Work to complete: Every line that includes the word "True" needs to be copied from the listing.

Data shown:
Content starts
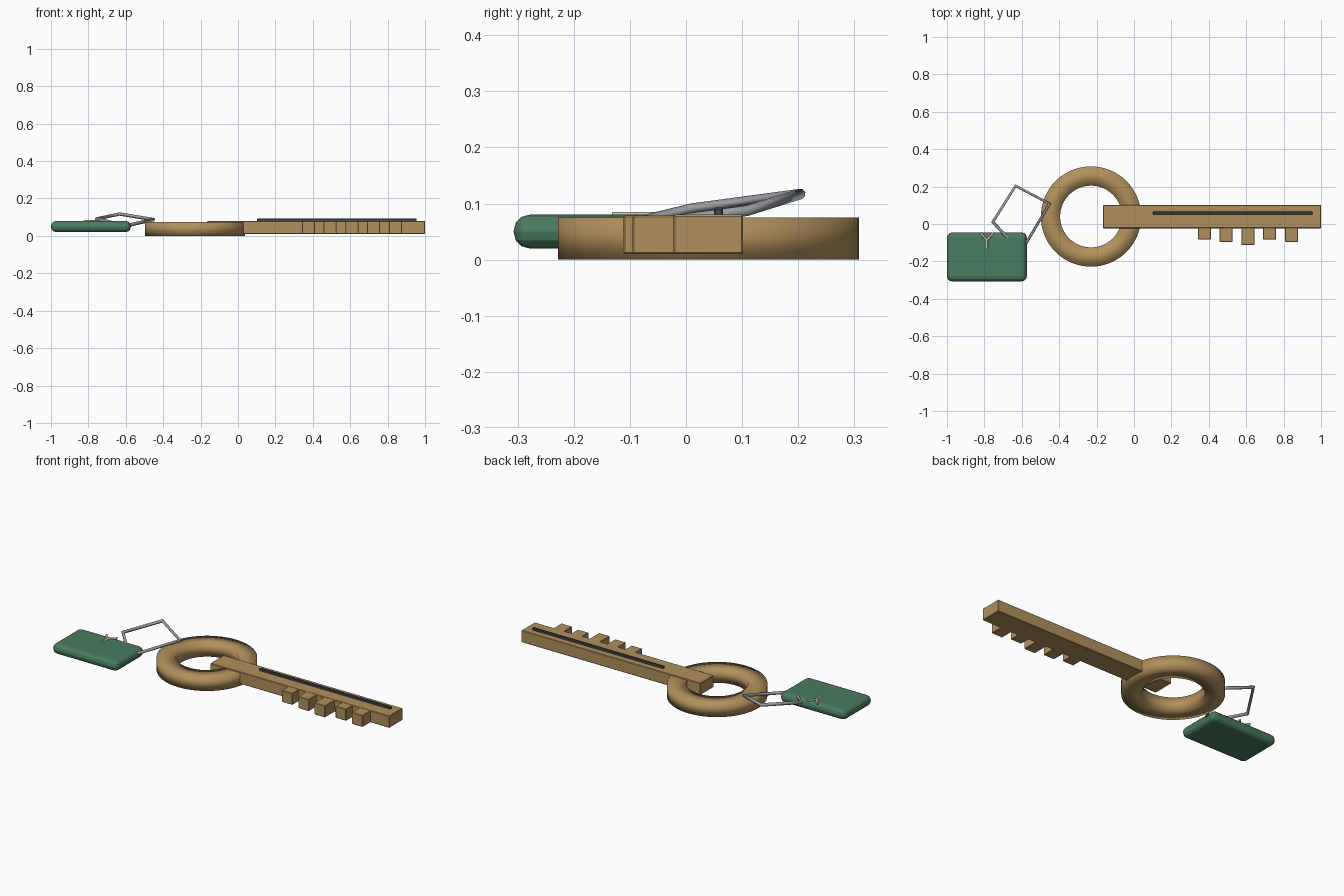
import bpy, bmesh, math

if "Cube" in bpy.data.objects:
    bpy.data.objects.remove(bpy.data.objects["Cube"])


def material(name, rgb):
    m = bpy.data.materials.new(name)
    m.diffuse_color = (*rgb, 1)
    m.use_nodes = True
    m.node_tree.nodes["Principled BSDF"].inputs["Base Color"].default_value = m.diffuse_color
    return m


brass = material("brass", (0.44, 0.28, 0.11))
green = material("green_plastic", (0.065, 0.2, 0.115))
steel = material("steel", (0.32, 0.33, 0.35))
dark = material("dark_steel", (0.06, 0.065, 0.075))
cream = material("cream", (0.62, 0.56, 0.44))


def add_mesh(name, bm, mat):
    bmesh.ops.recalc_face_normals(bm, faces=bm.faces)
    me = bpy.data.meshes.new(name)
    bm.to_mesh(me)
    bm.free()
    me.materials.append(mat)
    ob = bpy.data.objects.new(name, me)
    bpy.context.collection.objects.link(ob)
    return ob


def box(name, lo, hi, mat, bevel=0.0, segments=1):
    bm = bmesh.new()
    bmesh.ops.create_cube(bm, size=1)
    for v in bm.verts:
        v.co = [(a + b) / 2 + c * (b - a) for a, b, c in zip(lo, hi, v.co)]
    if bevel:
        bmesh.ops.bevel(bm, geom=bm.edges[:], offset=bevel, segments=segments,
                        profile=0.5, affect='EDGES')
    return add_mesh(name, bm, mat)


def wire(name, paths, radius, mat, closed=False):
    cu = bpy.data.curves.new(name, 'CURVE')
    cu.dimensions = '3D'
    cu.bevel_depth = radius
    cu.bevel_resolution = 2
    cu.use_fill_caps = True
    for pts in paths:
        s = cu.splines.new('POLY')
        s.points.add(len(pts) - 1)
        for p, co in zip(s.points, pts):
            p.co = (*co, 1)
        s.use_cyclic_u = closed
    cu.materials.append(mat)
    ob = bpy.data.objects.new(name, cu)
    bpy.context.collection.objects.link(ob)
    return ob


# Bow ring: square section swept round, softly shaded
bm = bmesh.new()
N = 64
section = [(0.165, 0), (0.268, 0), (0.268, 0.075), (0.165, 0.075)]
rows = []
for i in range(N):
    a = 2 * math.pi * i / N
    rows.append([bm.verts.new((-0.23 + r * math.cos(a), 0.04 + r * math.sin(a), z))
                 for r, z in section])
for i in range(N):
    p, q = rows[i], rows[(i + 1) % N]
    for k in range(4):
        f = bm.faces.new((p[k], q[k], q[(k + 1) % 4], p[(k + 1) % 4]))
        f.smooth = True
add_mesh("bow_ring", bm, brass)

# Shaft, raised strip and teeth
box("shaft", (-0.165, -0.023, 0.01), (1.0, 0.102, 0.08), brass, 0.003)
box("shaft_strip", (0.102, 0.05, 0.075), (0.955, 0.066, 0.093), dark, 0.003)
for i, depth in enumerate((0.082, 0.096, 0.112, 0.082, 0.096)):
    x = 0.376 + i * 0.1165
    box(f"tooth_{i + 1}", (x - 0.035, -depth, 0.01), (x + 0.035, -0.01, 0.079),
        brass, 0.003)

# Rounded tag
box("tag", (-1.0, -0.307, 0.02), (-0.573, -0.045, 0.08), green, 0.028, 3)

# Bent wire link joining tag and ring
wire("wire_link", [[(-0.452, 0.108, 0.087), (-0.633, 0.204, 0.117),
                    (-0.755, 0.01, 0.091), (-0.64, -0.11, 0.062),
                    (-0.59, -0.125, 0.056)]], 0.0095, steel, closed=True)

# Small forked mark on the tag
c = (-0.787, -0.087, 0.079)
wire("tag_fork", [[c, (-0.787, -0.132, 0.079)],
                  [c, (-0.822, -0.047, 0.079)],
                  [c, (-0.752, -0.047, 0.079)]], 0.006, cream)
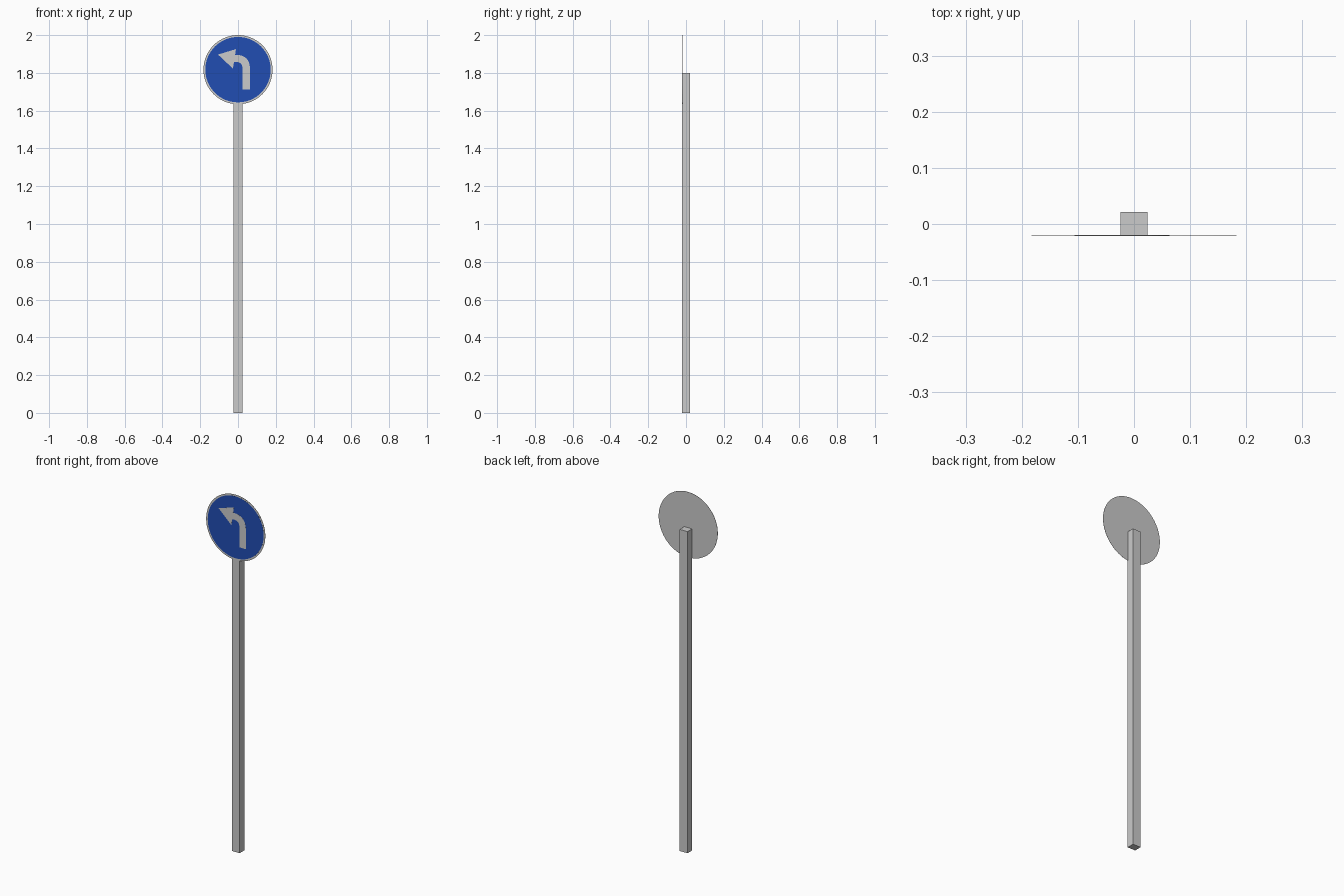
import bpy, bmesh, math
from mathutils import Vector
from mathutils.geometry import interpolate_bezier

if "Cube" in bpy.data.objects:
    bpy.data.objects.remove(bpy.data.objects["Cube"])

CENTRE_Z = 1.817
RADIUS = 0.183


def material(name, color):
    mat = bpy.data.materials.new(name)
    mat.diffuse_color = color
    mat.use_nodes = True
    mat.node_tree.nodes["Principled BSDF"].inputs["Base Color"].default_value = mat.diffuse_color
    return mat


def plate(name, outline, y_front, y_back, mat=None):
    """Flat plate facing -y, extruded from an (x, z) outline."""
    bm = bmesh.new()
    face = bm.faces.new([bm.verts.new((x, y_front, z)) for x, z in outline])
    ext = bmesh.ops.extrude_face_region(bm, geom=[face], use_keep_orig=True)
    verts = [g for g in ext["geom"] if isinstance(g, bmesh.types.BMVert)]
    bmesh.ops.translate(bm, verts=verts, vec=(0, y_back - y_front, 0))
    bmesh.ops.recalc_face_normals(bm, faces=bm.faces)
    mesh = bpy.data.meshes.new(name)
    bm.to_mesh(mesh)
    bm.free()
    obj = bpy.data.objects.new(name, mesh)
    bpy.context.collection.objects.link(obj)
    if mat:
        mesh.materials.append(mat)
    return obj


def circle(radius, sides=64):
    return [(radius * math.cos(2 * math.pi * i / sides),
             CENTRE_Z + radius * math.sin(2 * math.pi * i / sides))
            for i in range(sides)]


def bend(a, ha, hb, b, steps=9):
    pts = interpolate_bezier(*[Vector((*p, 0)) for p in (a, ha, hb, b)], steps)
    return [(p.x, p.y) for p in pts]


# Square post
bpy.ops.mesh.primitive_cube_add(size=1, location=(0, 0.0005, 0.9))
post = bpy.context.object
post.name = "post"
post.scale = (0.048, 0.041, 1.8)
bpy.ops.object.transform_apply(location=True, scale=True)

# Thin round sign plate; its grey edge shows as the rim
plate("sign_plate", circle(RADIUS), -0.0202, -0.0194)

# Blue face
blue = material("sign_blue", (0.015, 0.075, 0.45, 1))
plate("sign_face", circle(0.173), -0.0206, -0.0202, blue)

# Left-turn arrow: stem, outer bend, head, inner bend
arrow = [(0.024, 1.712), (0.063, 1.712)]
arrow += bend((0.063, 1.826), (0.063, 1.872), (0.035, 1.897), (-0.015, 1.896))
arrow += [(-0.011, 1.926), (-0.106, 1.897), (-0.027, 1.823)]
arrow += bend((-0.021, 1.857), (0.008, 1.862), (0.024, 1.850), (0.024, 1.822))
plate("turn_arrow", arrow, -0.0210, -0.0206)
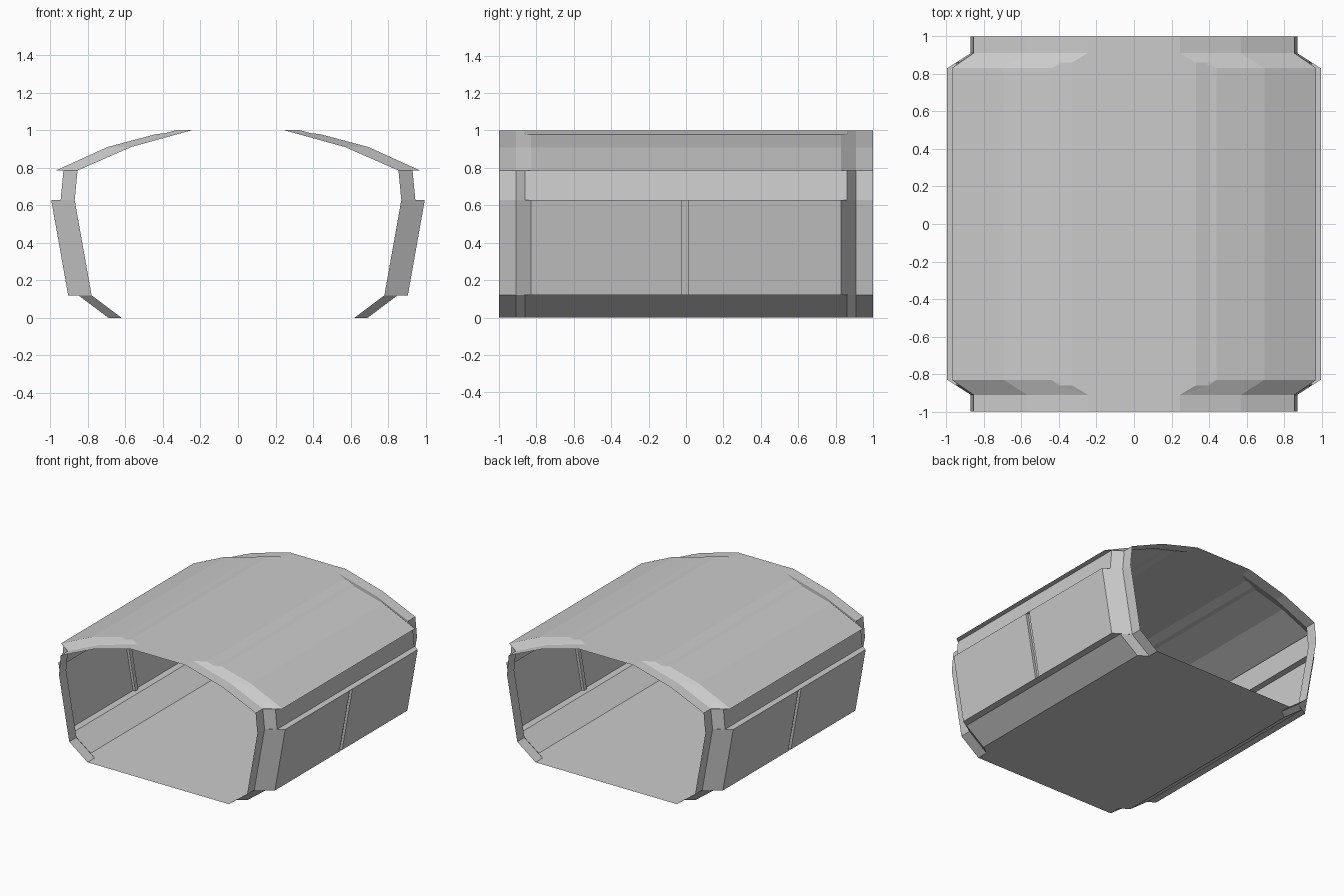
import bpy, bmesh

if "Cube" in bpy.data.objects:
    bpy.data.objects.remove(bpy.data.objects["Cube"])

# Half section, floor to roof: middle x, z, y where the middle ends, then end-ring x, z
HALF = [
    (0.69, 0.00, 0.86, 0.62, 0.00),
    (0.85, 0.12, 0.86, 0.78, 0.12),
    (0.905, 0.12, 0.83, 0.78, 0.12),
    (0.995, 0.627, 0.83, 0.87, 0.627),
    (0.945, 0.627, 0.86, 0.87, 0.627),
    (0.93, 0.785, 0.86, 0.855, 0.785),
    (0.97, 0.785, 0.83, 0.855, 0.785),
    (0.695, 0.91, 0.83, 0.57, 0.91),
    (0.44, 0.978, 0.83, 0.245, 1.0),
    (0.40, 0.98, 0.86, 0.245, 1.0),
    (0.33, 1.0, 0.86, 0.245, 1.0),
]
RING = HALF + [(-x, z, y, -ex, ez) for x, z, y, ex, ez in reversed(HALF)]
COUNT = len(RING)
PANELS = (2, COUNT - 4)          # right and left wall panels
COLLAR_Y, END_Y = 0.91, 1.0
GROOVE = (-0.022, 0.013)
DEPTH = 0.02


def stations(point):
    x, z, y, ex, ez = point
    return [(ex, -END_Y, ez), (ex, -COLLAR_Y, ez), (x, -y, z),
            (x, y, z), (ex, COLLAR_Y, ez), (ex, END_Y, ez)]


def add_face(bm, coords):
    bm.faces.new([bm.verts.new(c) for c in coords])


def add_strip(bm, a, b, skip=()):
    for k in range(len(a) - 1):
        if k not in skip:
            add_face(bm, (a[k], a[k + 1], b[k + 1], b[k]))


def grooved(point):
    x, z, y = point[:3]
    inner = x - DEPTH if x > 0 else x + DEPTH
    g0, g1 = GROOVE
    return [(x, -y, z), (x, g0, z), (inner, g0, z),
            (inner, g1, z), (x, g1, z), (x, y, z)]


bm = bmesh.new()

# Open tunnel shell: end collars, sloped transitions and stepped middle
for i in range(COUNT):
    p, q = RING[i], RING[(i + 1) % COUNT]
    if i not in PANELS:
        add_strip(bm, stations(p), stations(q))
        continue
    # Wall panel with a narrow vertical groove, closed at top and bottom
    add_strip(bm, stations(p), stations(q), skip=(2,))
    a, b = grooved(p), grooved(q)
    add_strip(bm, a, b)
    add_face(bm, a[1:5])
    add_face(bm, b[4:0:-1])

# Merge shared corners and drop collapsed faces
bmesh.ops.remove_doubles(bm, verts=bm.verts, dist=0.0005)
bmesh.ops.dissolve_degenerate(bm, edges=bm.edges, dist=0.0005)

mesh = bpy.data.meshes.new("corridor_shell")
bm.to_mesh(mesh)
bm.free()
shell = bpy.data.objects.new("corridor_shell", mesh)
bpy.context.collection.objects.link(shell)
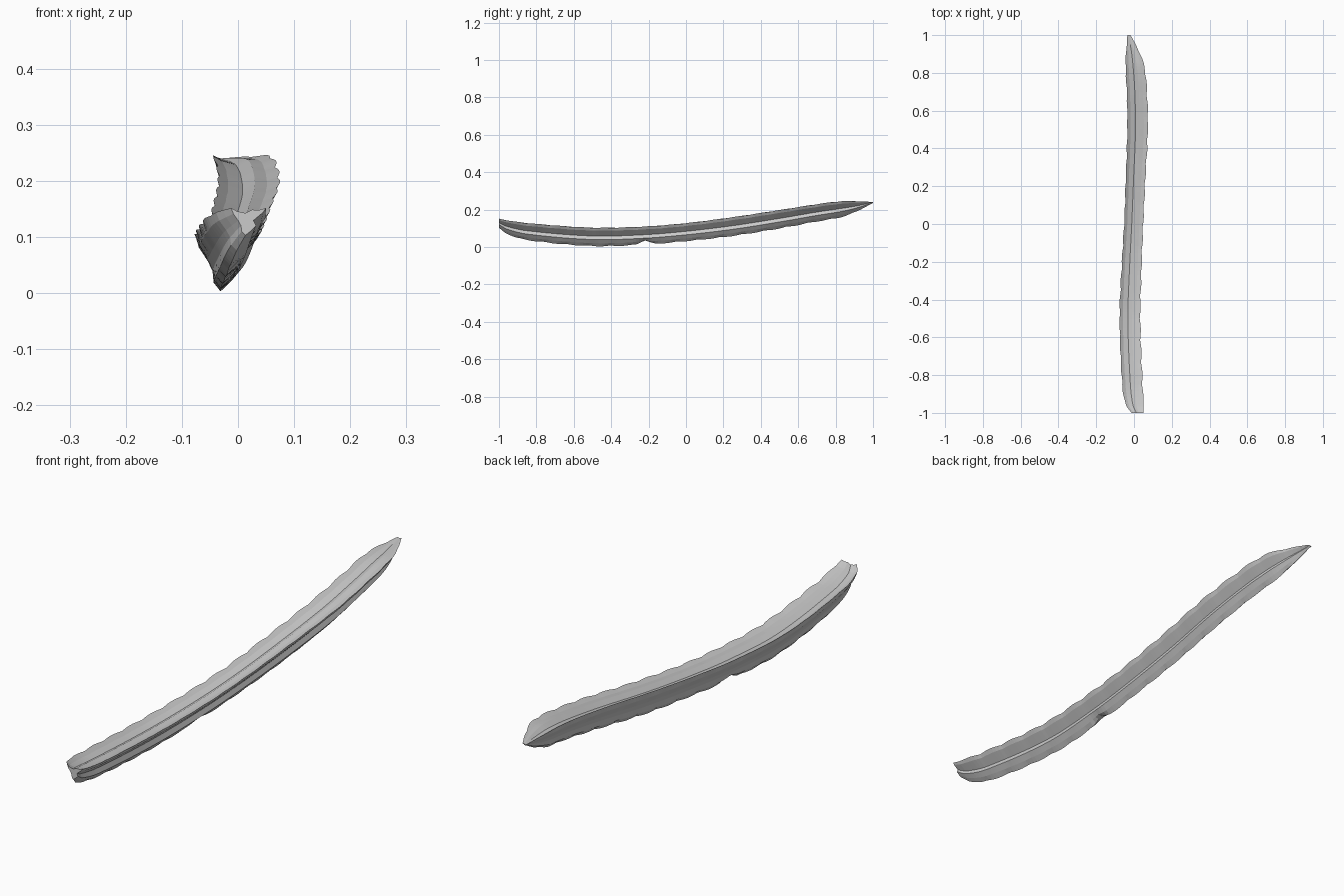
import bpy, bmesh, math

cube = bpy.data.objects.get("Cube")
if cube:
    bpy.data.objects.remove(cube, do_unlink=True)

# Plain grey pod skin
skin = bpy.data.materials.new("pod grey")
skin.use_nodes = True
grey = (0.6, 0.6, 0.6, 1)
skin.diffuse_color = grey
skin.node_tree.nodes["Principled BSDF"].inputs["Base Color"].default_value = grey

# Stations along the pod: y, left, right, bottom, top
STATIONS = [
    (-1, -.012, .05, .103, .153), (-.96, -.042, .05, .072, .145),
    (-.85, -.062, .045, .038, .13), (-.5, -.076, .033, .006, .106),
    (-.22, -.065, .04, .014, .112), (0, -.052, .048, .032, .13),
    (.25, -.043, .06, .06, .162), (.5, -.035, .073, .1, .2),
    (.7, -.038, .068, .137, .231), (.82, -.044, .057, .158, .246),
    (.9, -.042, .033, .185, .246), (1, -.035, -.018, .236, .241)]

# Three-finned section in the unit square, fin strength last
SECTION = [
    (0, .97, 1), (.16, .86, .3), (.4, .79, 0), (.6, .91, 0), (.8, .9, .2),
    (1, .97, 1), (.92, .82, .5), (.64, .53, 0), (.71, .34, 0), (.56, .15, .3),
    (.41, 0, 1), (.3, .14, .4), (.28, .34, 0), (.2, .52, 0), (.06, .76, .5)]


def tangent(i, k):
    a, b = STATIONS[max(i - 1, 0)], STATIONS[min(i + 1, len(STATIONS) - 1)]
    return (b[k] - a[k]) / (b[0] - a[0])


def bounds(y):
    """Smooth left, right, bottom and top limits at y."""
    i = max(j for j in range(len(STATIONS) - 1) if STATIONS[j][0] <= y)
    a, b = STATIONS[i], STATIONS[i + 1]
    h = b[0] - a[0]
    t = (y - a[0]) / h
    s = t * t * (3 - 2 * t)
    return [a[k] + (b[k] - a[k]) * s
            + h * t * (1 - t) * ((1 - t) * tangent(i, k) - t * tangent(i + 1, k))
            for k in range(1, 5)]


bm = bmesh.new()
rings = []
COUNT = 120
for n in range(COUNT + 1):
    y = -1 + 2 * n / COUNT
    left, right, bottom, top = bounds(y)
    # Scalloped fin edges fade out at both ends
    fade = min(1, (1 - abs(y)) / .1)
    ring = []
    for index, (u, v, fin) in enumerate(SECTION):
        phase = index // 5 * .7
        wave = .005 * fade * fin * (abs(math.sin(math.pi * 8.5 * y + phase)) - .6)
        x = left + u * (right - left) + wave * (u - .45) * 2
        z = bottom + v * (top - bottom) + wave * (v - .6) * 1.6
        # Nick in the keel
        if v < .2:
            z += .024 * max(0, 1 - abs(y + .22) / .05) * fin
        ring.append(bm.verts.new((x, y, z)))
    rings.append(ring)

# Skin between rings, with flat end caps
for a, b in zip(rings, rings[1:]):
    for i in range(len(SECTION)):
        j = (i + 1) % len(SECTION)
        bm.faces.new((a[i], a[j], b[j], b[i]))
bm.faces.new(rings[0])
bm.faces.new(rings[-1])
bmesh.ops.recalc_face_normals(bm, faces=bm.faces)

mesh = bpy.data.meshes.new("winged_pod")
bm.to_mesh(mesh)
bm.free()
mesh.materials.append(skin)
pod = bpy.data.objects.new("winged_pod", mesh)
bpy.context.collection.objects.link(pod)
Content ends
Finished exercise:
    m.use_nodes = True
    cu.use_fill_caps = True
        f.smooth = True
                    (-0.59, -0.125, 0.056)]], 0.0095, steel, closed=True)
    mat.use_nodes = True
    ext = bmesh.ops.extrude_face_region(bm, geom=[face], use_keep_orig=True)
bpy.ops.object.transform_apply(location=True, scale=True)
    bpy.data.objects.remove(cube, do_unlink=True)
skin.use_nodes = True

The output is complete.